Much less of Laila is based on me or anyone I know than I think people will assume. I've noticed – and perhaps it's natural – that people want to draw parallels to your life when you write fiction. It's this assumption that every writer's first novel is autobiographical. I beg to differ. While I acknowledge that the background and general setting of this book is similar to my own, I am quite emphatic about the fact that this is not a mirror of my own life. I think that, yes, one naturally tends to borrow little bits and pieces from one's own life experiences (or from those around you), but this is, at the end of the day, a work of fiction. Girl Plus One isn't a tell-all, it's just supposed to be a realistic portrayal of at least a certain segment of young Mumbai.
What makes Girl Plus One stand out?
I think Girl Plus One has a unique voice. The protagonist, far from being an angst-filled Bridget Jones type, has a more confident voice, which I think is unique to the time we're living in India now. I also think the book deals with topics in a matter-of-fact way, rather than as a loaded moral quandary. And also, I think Mumbai, the city, is a strong character in the book.

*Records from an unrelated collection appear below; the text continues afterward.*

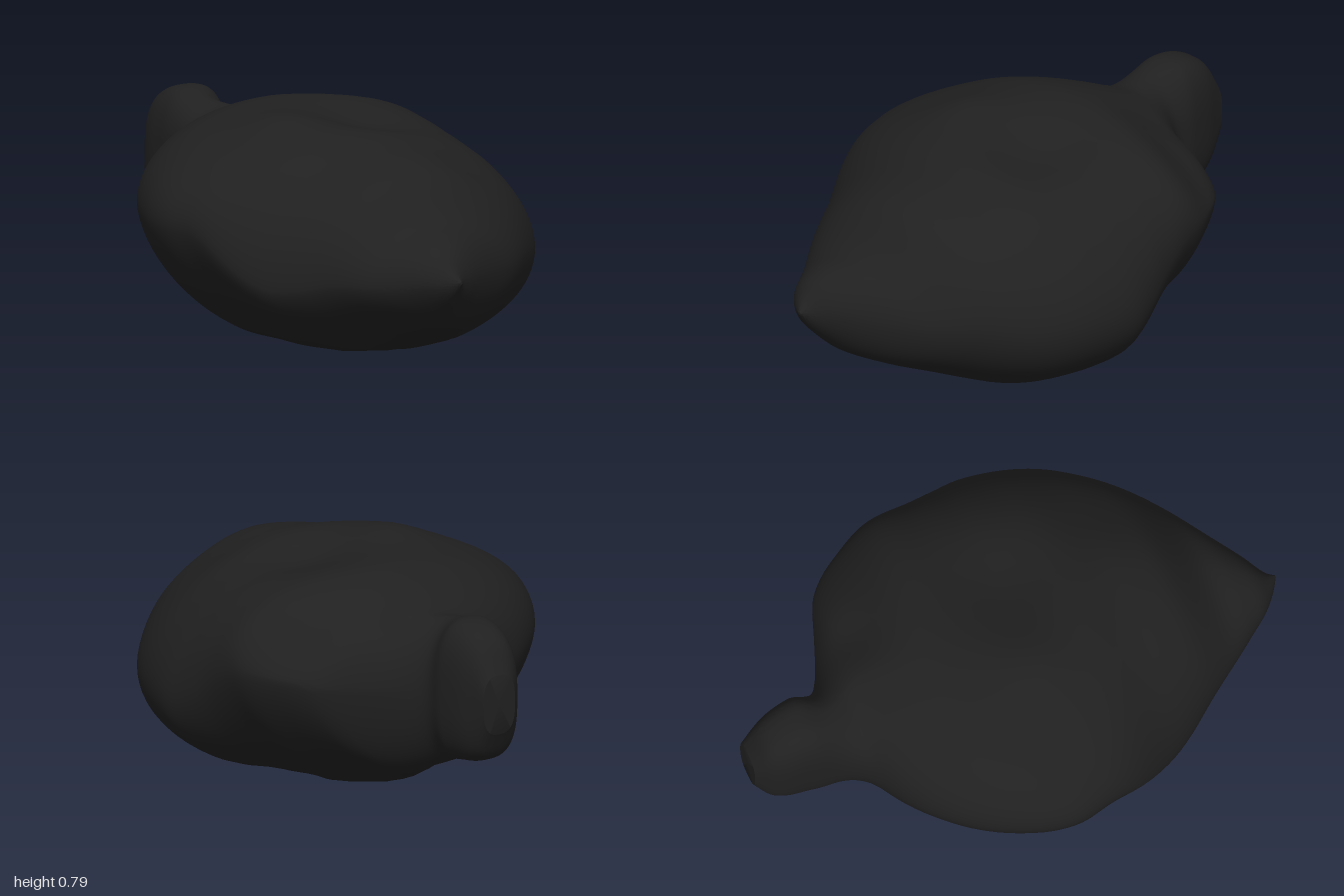
import * as THREE from 'three';
import { toCreasedNormals } from 'three/addons/utils/BufferGeometryUtils.js';

// Cross-sections from tail knob to nose: z, x min, x max, y min, y max
const SECTIONS = [
  [-1.0, -0.09, 0.04, 0.34, 0.56], [-0.95, -0.13, 0.06, 0.25, 0.65],
  [-0.9, -0.15, 0.08, 0.215, 0.69], [-0.8, -0.165, 0.1, 0.19, 0.715],
  [-0.7, -0.185, 0.11, 0.16, 0.69], [-0.65, -0.215, 0.18, 0.135, 0.68],
  [-0.6, -0.27, 0.3, 0.11, 0.675], [-0.55, -0.36, 0.43, 0.08, 0.69],
  [-0.5, -0.43, 0.49, 0.055, 0.71], [-0.4, -0.53, 0.56, 0, 0.745],
  [-0.3, -0.6, 0.61, -0.06, 0.77], [-0.2, -0.65, 0.63, -0.08, 0.775],
  [-0.1, -0.685, 0.645, -0.08, 0.775], [0, -0.695, 0.67, -0.08, 0.775],
  [0.1, -0.675, 0.69, -0.08, 0.775], [0.25, -0.635, 0.67, -0.07, 0.76],
  [0.4, -0.56, 0.615, -0.04, 0.715], [0.5, -0.5, 0.55, 0.005, 0.69],
  [0.6, -0.43, 0.46, 0.05, 0.65], [0.75, -0.325, 0.29, 0.115, 0.515],
  [0.85, -0.255, 0.13, 0.17, 0.48], [0.92, -0.205, 0.015, 0.24, 0.44],
  [0.97, -0.15, -0.07, 0.3, 0.385], [1.0, -0.105, -0.095, 0.345, 0.355],
];

// Soft dents (negative) and bumps on the upper side: x, z, radius, height
const DENTS = [
  [0.15, 0.06, 0.2, -0.065], [-0.22, 0.03, 0.14, 0.03],
  [0.2, -0.52, 0.1, -0.03], [0.3, 0.5, 0.14, -0.02],
];

const RINGS = 110, SIDES = 80;
const { lerp, smoothstep } = THREE.MathUtils;

function lumpGeometry() {
  const section = new THREE.CubicInterpolant(
    SECTIONS.map((s) => s[0]), SECTIONS.flatMap((s) => s.slice(1)), 4);
  const power = (c, p) => Math.sign(c) * Math.abs(c) ** p;
  const points = [], index = [];

  for (let i = 0; i <= RINGS; i++) {
    const z = Math.cos((Math.PI * i) / RINGS);
    const [x0, x1, y0, y1] = section.evaluate(z);
    const middle = (y0 + y1) / 2;
    const body = 1 - smoothstep(Math.abs(z), 0.45, 0.8);
    const knob = smoothstep(-z, 0.6, 0.8);
    const front = smoothstep(z, -0.28, 0.1);
    // Heights of the widest line: each flank drops from a high rear to a low front
    const leftRim = lerp(middle, lerp(0.47, 0.29, front), body);
    const rightRim = lerp(middle, lerp(0.45, 0.27, smoothstep(z, 0.1, 0.45)), body);
    const centreRim = (leftRim + rightRim) / 2;
    // Fullness of each quarter: below 1 is boxy, above 1 is wedge-shaped
    const upperLeft = 0.9 + 0.5 * smoothstep(-z, 0.2, 0.45) + 0.22 * smoothstep(z, -0.1, 0.2);
    const lowerLeft = lerp(1.25, 0.97, front);

    for (let j = 0; j < SIDES; j++) {
      const t = (j / SIDES) * Math.PI * 2;
      const c = Math.cos(t), s = Math.sin(t);
      const quarter = s > 0 ? (c > 0 ? upperLeft : 1) : (c > 0 ? lowerLeft : 1.25);
      const p = lerp(quarter, 0.72, knob);
      const u = power(c, p), v = power(s, p);
      const x = (x0 + x1) / 2 + (u * (x1 - x0)) / 2;
      const rim = lerp(centreRim, c > 0 ? leftRim : rightRim, Math.abs(u));
      let y = rim + v * (s > 0 ? y1 - rim : rim - y0);
      if (s > 0) {
        for (const [dx, dz, r, h] of DENTS) {
          y += s * h * Math.exp(-((x - dx) ** 2 + (z - dz) ** 2) / (r * r));
        }
      }
      // Flat resting face
      points.push(x, Math.max(y, 0), z);
    }
  }

  for (let i = 0; i < RINGS; i++) {
    for (let j = 0; j < SIDES; j++) {
      const a = i * SIDES + j, b = i * SIDES + ((j + 1) % SIDES);
      index.push(a, a + SIDES, b, b, a + SIDES, b + SIDES);
    }
  }
  // Nose tip and flat end of the knob
  const last = RINGS * SIDES, tip = points.length / 3;
  points.push(-0.1, 0.35, 1, -0.025, 0.45, -1);
  for (let j = 0; j < SIDES; j++) {
    const next = (j + 1) % SIDES;
    index.push(tip, j, next, tip + 1, last + next, last + j);
  }

  const geometry = new THREE.BufferGeometry();
  geometry.setAttribute('position', new THREE.Float32BufferAttribute(points, 3));
  geometry.setIndex(index);
  return toCreasedNormals(geometry, 0.6);
}

export function createModel() {
  const model = new THREE.Group();
  model.name = 'lump';
  const charcoal = new THREE.MeshStandardMaterial({ color: 0x202020 });
  charcoal.name = 'charcoal';
  const body = new THREE.Mesh(lumpGeometry(), charcoal);
  body.name = 'stoneBody';
  model.add(body);
  return model;
}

What is your opinion of the ‘chick-lit' genre in general?
I do think that people use the term chick-lit in a dismissive way, which is kind of sad, because I think a lot of the chick-lit I've read has painted a pretty accurate portrait of the way women see popular culture at any given point in time. I think a lot of it has interesting insights on relationships and issues that are unique to women, so I think dismissing it as an entire genre is a bit close-minded. Frankly, I consider Jane Austen chick-lit; Pride and Prejudice was all about getting the bad boy! And yet, she's considered a classic, so.... That said I never intended to do anything but write a fun, readable, relatable book; something that makes you laugh a bit, makes you think back on that guy you knew, or that time you hung out with your best friends... So if people enjoy my book for being just what it's meant to be, I think that makes it a success!
About Rhea …
I was born in Bombay [Mumbai], and when I was seven, we moved to Bangalore. I did my undergraduate degree at Brown University in Providence, Rhode Island. My masters in journalism was at New York University. And I also worked in Manhattan after that. Growing up, I was exposed to a lot of great things in life, culturally, and in terms of the people I knew. It broadened my world view. Funnily enough, though, I avoided journalism quite deliberately for a while because my mother [Ammu Joseph] is an accomplished journalist, herself. But eventually I realised that wasn't a good enough reason to not do something I was naturally good at and enjoyed.
On the anvil…
Nothing that I can talk about, yet. But will I write another book? Yes. I've developed a taste for it!
The ‘Mallu' connection
I can't say a whole lot about that because, frankly, I didn't spend a ton of time in Kerala - except occasionally to visit family, or later, to do the whole backwater thing (which I love!). My mother's (Ammu Joseph) side of the family is Malayali – we're a family of writers and so I certainly inherited these particular genes from this side. And appam and stew is a favourite!